§ Goal of the exercise: Print every entry exactly as written and exclude all images.

§ Input data:
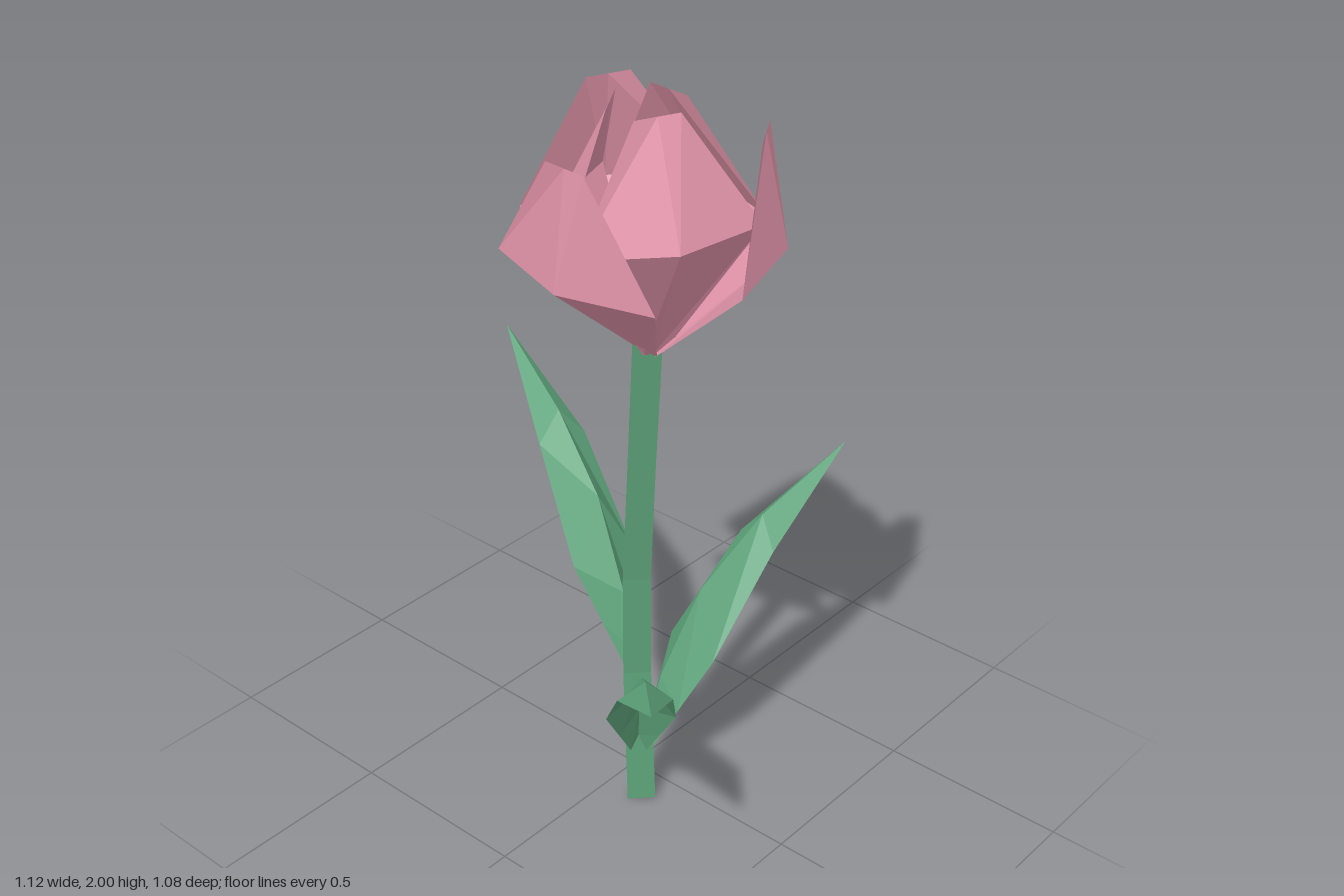
import * as THREE from 'three';

const green = new THREE.MeshStandardMaterial({ color: 0x5fa57c, flatShading: true, side: THREE.DoubleSide });
const pink = new THREE.MeshStandardMaterial({ color: 0xe596ac, flatShading: true, side: THREE.DoubleSide });

// Faceted surface through rows of points, each row having the same count
function loft(name, rows, material) {
  const n = rows[0].length;
  const index = [];
  for (let i = 0; i < rows.length - 1; i++) {
    for (let j = 0; j < n - 1; j++) {
      const a = i * n + j, b = a + 1, c = a + n, d = c + 1;
      index.push(a, b, d, a, d, c);
    }
  }
  const indexed = new THREE.BufferGeometry();
  indexed.setAttribute('position', new THREE.Float32BufferAttribute(rows.flat(2), 3));
  indexed.setIndex(index);
  const geometry = indexed.toNonIndexed();
  geometry.computeVertexNormals();
  const mesh = new THREE.Mesh(geometry, material);
  mesh.name = name;
  return mesh;
}

// Point at distance r along a horizontal direction, shifted sideways by w
function polar(angle, r, w, y) {
  const c = Math.cos(angle), s = Math.sin(angle);
  return [c * r + s * w, y, s * r - c * w];
}

// Curved three-sided stem
function makeStem() {
  const path = [
    // x, y, z, radius
    [-0.085, 0, 0.097, 0.042],
    [-0.083, 0.4, 0.08, 0.041],
    [-0.1, 0.7, 0.093, 0.04],
    [-0.122, 1.06, 0.128, 0.039],
    [-0.147, 1.42, 0.167, 0.04],
  ];
  const rows = path.map(([x, y, z, r]) =>
    [0, 1, 2, 3].map((k) => {
      const a = 1.29 - (k * Math.PI * 2) / 3;
      return [x + r * Math.cos(a), y, z + r * Math.sin(a)];
    }));
  // Closing caps
  const cap = ([x, y, z]) => Array(4).fill([x, y, z]);
  return loft('stem', [cap(path[0]), ...rows, cap(path[4])], green);
}

// Pointed leaf folded along a raised central rib
function makeLeaf(name, [tipX, tipZ], baseY, rise) {
  const angle = Math.atan2(tipZ - 0.09, tipX + 0.088);
  const reach = Math.hypot(tipX + 0.088, tipZ - 0.09) / 0.66;
  const stations = [
    // rib reach, rib height, edge reach, edge height, half width
    [0.02, 0.05, 0.03, 0, 0.02],
    [0.07, 0.2, 0.09, 0.11, 0.05],
    [0.195, 0.42, 0.17, 0.25, 0.087],
    [0.39, 0.575, 0.375, 0.5, 0.066],
    [0.66, 0.7, 0.66, 0.7, 0],
  ];
  const rows = stations.map(([rr, ry, er, ey, w]) => [
    polar(angle, er * reach, -w, ey * rise),
    polar(angle, rr * reach, 0, ry * rise),
    polar(angle, er * reach, w, ey * rise),
  ]);
  const leaf = loft(name, rows, green);
  leaf.position.set(-0.088, baseY, 0.09);
  return leaf;
}

// Cupped petal: narrow base, wide bulging middle, blunt tip
function makePetal(name, angle, p) {
  const base = [-0.025, 0, 0.025].map((w) => polar(angle, 0.012, w, 0));
  const middle = [
    polar(angle, p.edge, -p.half, p.midY),
    polar(angle, p.bulge, 0, p.midY),
    polar(angle, p.edge, p.half, p.midY),
  ];
  const tip = [-0.052, 0, 0.052].map((w) => polar(angle, p.tip, w, p.tipY));
  return loft(name, [base, middle, tip], pink);
}

export function createModel() {
  const model = new THREE.Group();
  model.name = 'flower';
  model.add(makeStem());

  // Leaves
  model.add(makeLeaf('leftLeaf', [0.56, 0.24], 0.15, 1));
  model.add(makeLeaf('backLeaf', [0.11, -0.54], 0.4, 1));
  model.add(makeLeaf('frontRightLeaf', [-0.56, 0.54], 0.165, 0.85));

  // Blossom tilted to follow the stem
  const blossom = new THREE.Group();
  blossom.name = 'blossom';
  blossom.position.set(-0.145, 1.375, 0.18);
  blossom.quaternion.setFromUnitVectors(
    new THREE.Vector3(0, 1, 0),
    new THREE.Vector3(-0.09, 1, 0.044).normalize());
  const outer = { edge: 0.24, bulge: 0.305, half: 0.225, midY: 0.295, tip: 0.255, tipY: 0.572 };
  const inner = { edge: 0.145, bulge: 0.205, half: 0.21, midY: 0.36, tip: 0.075, tipY: 0.622 };
  for (let i = 0; i < 3; i++) {
    const a = (i * Math.PI * 2) / 3;
    blossom.add(makePetal('innerPetal' + (i + 1), a, inner));
    blossom.add(makePetal('outerPetal' + (i + 1), a + Math.PI / 3, outer));
  }
  model.add(blossom);
  return model;
}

§ Response to this exercise:
import * as THREE from 'three';

const green = new THREE.MeshStandardMaterial({ color: 0x5fa57c, flatShading: true, side: THREE.DoubleSide });
const pink = new THREE.MeshStandardMaterial({ color: 0xe596ac, flatShading: true, side: THREE.DoubleSide });

// Faceted surface through rows of points, each row having the same count
function loft(name, rows, material) {
  const n = rows[0].length;
  const index = [];
  for (let i = 0; i < rows.length - 1; i++) {
    for (let j = 0; j < n - 1; j++) {
      const a = i * n + j, b = a + 1, c = a + n, d = c + 1;
      index.push(a, b, d, a, d, c);
    }
  }
  const indexed = new THREE.BufferGeometry();
  indexed.setAttribute('position', new THREE.Float32BufferAttribute(rows.flat(2), 3));
  indexed.setIndex(index);
  const geometry = indexed.toNonIndexed();
  geometry.computeVertexNormals();
  const mesh = new THREE.Mesh(geometry, material);
  mesh.name = name;
  return mesh;
}

// Point at distance r along a horizontal direction, shifted sideways by w
function polar(angle, r, w, y) {
  const c = Math.cos(angle), s = Math.sin(angle);
  return [c * r + s * w, y, s * r - c * w];
}

// Curved three-sided stem
function makeStem() {
  const path = [
    // x, y, z, radius
    [-0.085, 0, 0.097, 0.042],
    [-0.083, 0.4, 0.08, 0.041],
    [-0.1, 0.7, 0.093, 0.04],
    [-0.122, 1.06, 0.128, 0.039],
    [-0.147, 1.42, 0.167, 0.04],
  ];
  const rows = path.map(([x, y, z, r]) =>
    [0, 1, 2, 3].map((k) => {
      const a = 1.29 - (k * Math.PI * 2) / 3;
      return [x + r * Math.cos(a), y, z + r * Math.sin(a)];
    }));
  // Closing caps
  const cap = ([x, y, z]) => Array(4).fill([x, y, z]);
  return loft('stem', [cap(path[0]), ...rows, cap(path[4])], green);
}

// Pointed leaf folded along a raised central rib
function makeLeaf(name, [tipX, tipZ], baseY, rise) {
  const angle = Math.atan2(tipZ - 0.09, tipX + 0.088);
  const reach = Math.hypot(tipX + 0.088, tipZ - 0.09) / 0.66;
  const stations = [
    // rib reach, rib height, edge reach, edge height, half width
    [0.02, 0.05, 0.03, 0, 0.02],
    [0.07, 0.2, 0.09, 0.11, 0.05],
    [0.195, 0.42, 0.17, 0.25, 0.087],
    [0.39, 0.575, 0.375, 0.5, 0.066],
    [0.66, 0.7, 0.66, 0.7, 0],
  ];
  const rows = stations.map(([rr, ry, er, ey, w]) => [
    polar(angle, er * reach, -w, ey * rise),
    polar(angle, rr * reach, 0, ry * rise),
    polar(angle, er * reach, w, ey * rise),
  ]);
  const leaf = loft(name, rows, green);
  leaf.position.set(-0.088, baseY, 0.09);
  return leaf;
}

// Cupped petal: narrow base, wide bulging middle, blunt tip
function makePetal(name, angle, p) {
  const base = [-0.025, 0, 0.025].map((w) => polar(angle, 0.012, w, 0));
  const middle = [
    polar(angle, p.edge, -p.half, p.midY),
    polar(angle, p.bulge, 0, p.midY),
    polar(angle, p.edge, p.half, p.midY),
  ];
  const tip = [-0.052, 0, 0.052].map((w) => polar(angle, p.tip, w, p.tipY));
  return loft(name, [base, middle, tip], pink);
}

export function createModel() {
  const model = new THREE.Group();
  model.name = 'flower';
  model.add(makeStem());

  // Leaves
  model.add(makeLeaf('leftLeaf', [0.56, 0.24], 0.15, 1));
  model.add(makeLeaf('backLeaf', [0.11, -0.54], 0.4, 1));
  model.add(makeLeaf('frontRightLeaf', [-0.56, 0.54], 0.165, 0.85));

  // Blossom tilted to follow the stem
  const blossom = new THREE.Group();
  blossom.name = 'blossom';
  blossom.position.set(-0.145, 1.375, 0.18);
  blossom.quaternion.setFromUnitVectors(
    new THREE.Vector3(0, 1, 0),
    new THREE.Vector3(-0.09, 1, 0.044).normalize());
  const outer = { edge: 0.24, bulge: 0.305, half: 0.225, midY: 0.295, tip: 0.255, tipY: 0.572 };
  const inner = { edge: 0.145, bulge: 0.205, half: 0.21, midY: 0.36, tip: 0.075, tipY: 0.622 };
  for (let i = 0; i < 3; i++) {
    const a = (i * Math.PI * 2) / 3;
    blossom.add(makePetal('innerPetal' + (i + 1), a, inner));
    blossom.add(makePetal('outerPetal' + (i + 1), a + Math.PI / 3, outer));
  }
  model.add(blossom);
  return model;
}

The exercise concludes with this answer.